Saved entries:
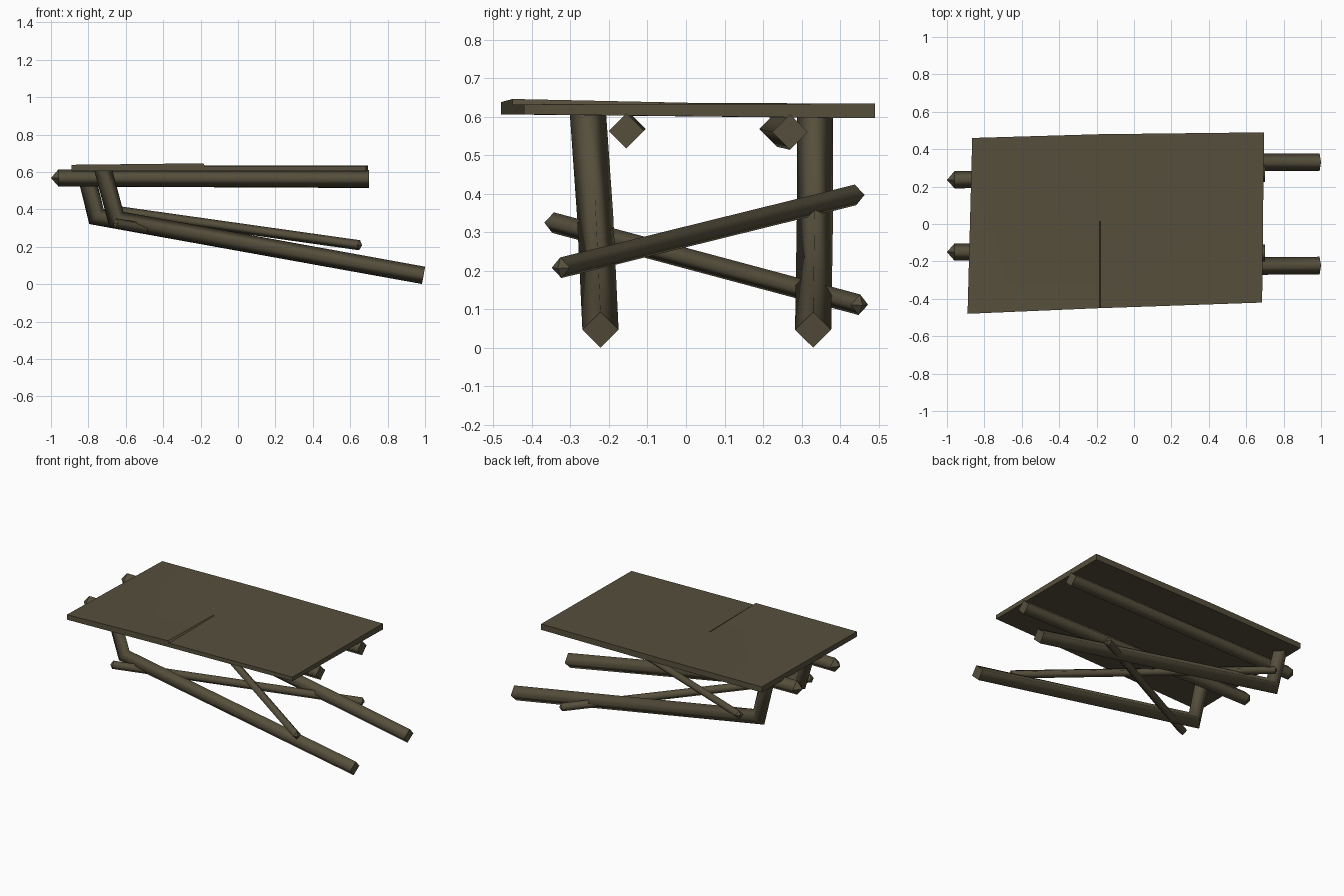
import bpy, bmesh
from mathutils import Vector

if "Cube" in bpy.data.objects:
    bpy.data.objects.remove(bpy.data.objects["Cube"])

wood = bpy.data.materials.new("dark olive wood")
wood.diffuse_color = (0.092, 0.078, 0.045, 1)
wood.use_nodes = True
wood.node_tree.nodes["Principled BSDF"].inputs["Base Color"].default_value = wood.diffuse_color


def finish(bm, name):
    bmesh.ops.recalc_face_normals(bm, faces=bm.faces)
    me = bpy.data.meshes.new(name)
    bm.to_mesh(me)
    bm.free()
    me.materials.append(wood)
    ob = bpy.data.objects.new(name, me)
    bpy.context.collection.objects.link(ob)
    return ob


def pole(name, path, radius, side=None, tip=0.0, tip_end=0.0):
    """Four-sided diamond pole along a path with mitred bends."""
    pts = [Vector(p) for p in path]
    bm = bmesh.new()
    rings = []
    for i, p in enumerate(pts):
        a = (p - pts[i - 1]).normalized() if i else None
        b = (pts[i + 1] - p).normalized() if i < len(pts) - 1 else None
        t = ((a or b) + (b or a)).normalized()
        s = Vector(side) if side else t.cross(Vector((0, 0, 1)))
        s = (s - t * s.dot(t)).normalized()
        u = s.cross(t)
        stretch = 1 / t.dot(a or b)
        rings.append([bm.verts.new(p + o * radius) for o in
                      (s, u * stretch, -s, -u * stretch)])
    for r, q in zip(rings, rings[1:]):
        for k in range(4):
            bm.faces.new((r[k], r[(k + 1) % 4], q[(k + 1) % 4], q[k]))
    # end caps, flat or pointed
    for r, p, d, h in ((rings[0], pts[0], pts[0] - pts[1], tip),
                       (rings[-1], pts[-1], pts[-1] - pts[-2], tip_end)):
        if h:
            v = bm.verts.new(p + d.normalized() * h)
            for k in range(4):
                bm.faces.new((r[k], r[(k + 1) % 4], v))
        else:
            bm.faces.new(r)
    ob = finish(bm, name)
    for f in ob.data.polygons:
        f.use_smooth = len(f.vertices) == 4 and f.area > 0.01
    return ob


# warped table board with a slight lip across the middle of its front half
cols = [  # x at front, x at back, y front, y back, top z front / middle / back
    (-0.89, -0.865, -0.48, 0.46, 0.638, 0.636, 0.632),
    (-0.185, -0.185, -0.45, 0.48, 0.646, 0.636, 0.634),
    (-0.178, -0.178, -0.45, 0.48, 0.632, 0.634, 0.634),
    (0.685, 0.695, -0.42, 0.49, 0.632, 0.633, 0.634),
]
bm = bmesh.new()
top, bot = [], []
for x0, x1, y0, y1, *zs in cols:
    row = [(x0 + (x1 - x0) * k / 2, y0 + (y1 - y0) * k / 2) for k in range(3)]
    top.append([bm.verts.new((x, y, z)) for (x, y), z in zip(row, zs)])
    bot.append([bm.verts.new((x, y, 0.606 - 0.005 * k)) for k, (x, y) in enumerate(row)])
for i in range(3):
    for j in range(2):
        for g in (top, bot):
            bm.faces.new((g[i][j], g[i + 1][j], g[i + 1][j + 1], g[i][j + 1]))
    for j in (0, 2):
        bm.faces.new((top[i][j], top[i + 1][j], bot[i + 1][j], bot[i][j]))
for i in (0, 3):
    for j in range(2):
        bm.faces.new((top[i][j], top[i][j + 1], bot[i][j + 1], bot[i][j]))
board = finish(bm, "table_board")
for f in board.data.polygons:
    f.use_smooth = abs(f.normal.z) > 0.9

# two rails under the board, pointed at the left end
pole("front_rail", [(0.70, -0.155, 0.563), (-0.96, -0.15, 0.568)], 0.046, tip_end=0.04)
pole("back_rail", [(0.70, 0.27, 0.56), (-0.96, 0.236, 0.568)], 0.046, tip_end=0.04)

# two bent legs: long sloping runner, then upright to the board
pole("front_leg", [(0.992, -0.222, 0.047), (-0.65, -0.236, 0.345), (-0.722, -0.255, 0.615)],
     0.047, side=(0, 1, 0))
pole("back_leg", [(0.992, 0.33, 0.047), (-0.757, 0.335, 0.362), (-0.818, 0.335, 0.612)],
     0.047, side=(0, 1, 0))

# crossed braces lying over the runners
pole("lower_brace", [(-0.655, -0.345, 0.325), (0.575, 0.45, 0.112)], 0.027, tip=0.015, tip_end=0.015)
pole("upper_brace", [(-0.69, 0.44, 0.397), (0.65, -0.325, 0.208)], 0.027, tip=0.015, tip_end=0.015)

# [WHAT IS REQUIRED]
From the records above, give again exactly the lines running from the line with "bpy.context.collection.objects.link(ob)" to the line with "t = ((a or b)", inclusive.

# [WRITTEN ANSWER]
    bpy.context.collection.objects.link(ob)
    return ob


def pole(name, path, radius, side=None, tip=0.0, tip_end=0.0):
    """Four-sided diamond pole along a path with mitred bends."""
    pts = [Vector(p) for p in path]
    bm = bmesh.new()
    rings = []
    for i, p in enumerate(pts):
        a = (p - pts[i - 1]).normalized() if i else None
        b = (pts[i + 1] - p).normalized() if i < len(pts) - 1 else None
        t = ((a or b) + (b or a)).normalized()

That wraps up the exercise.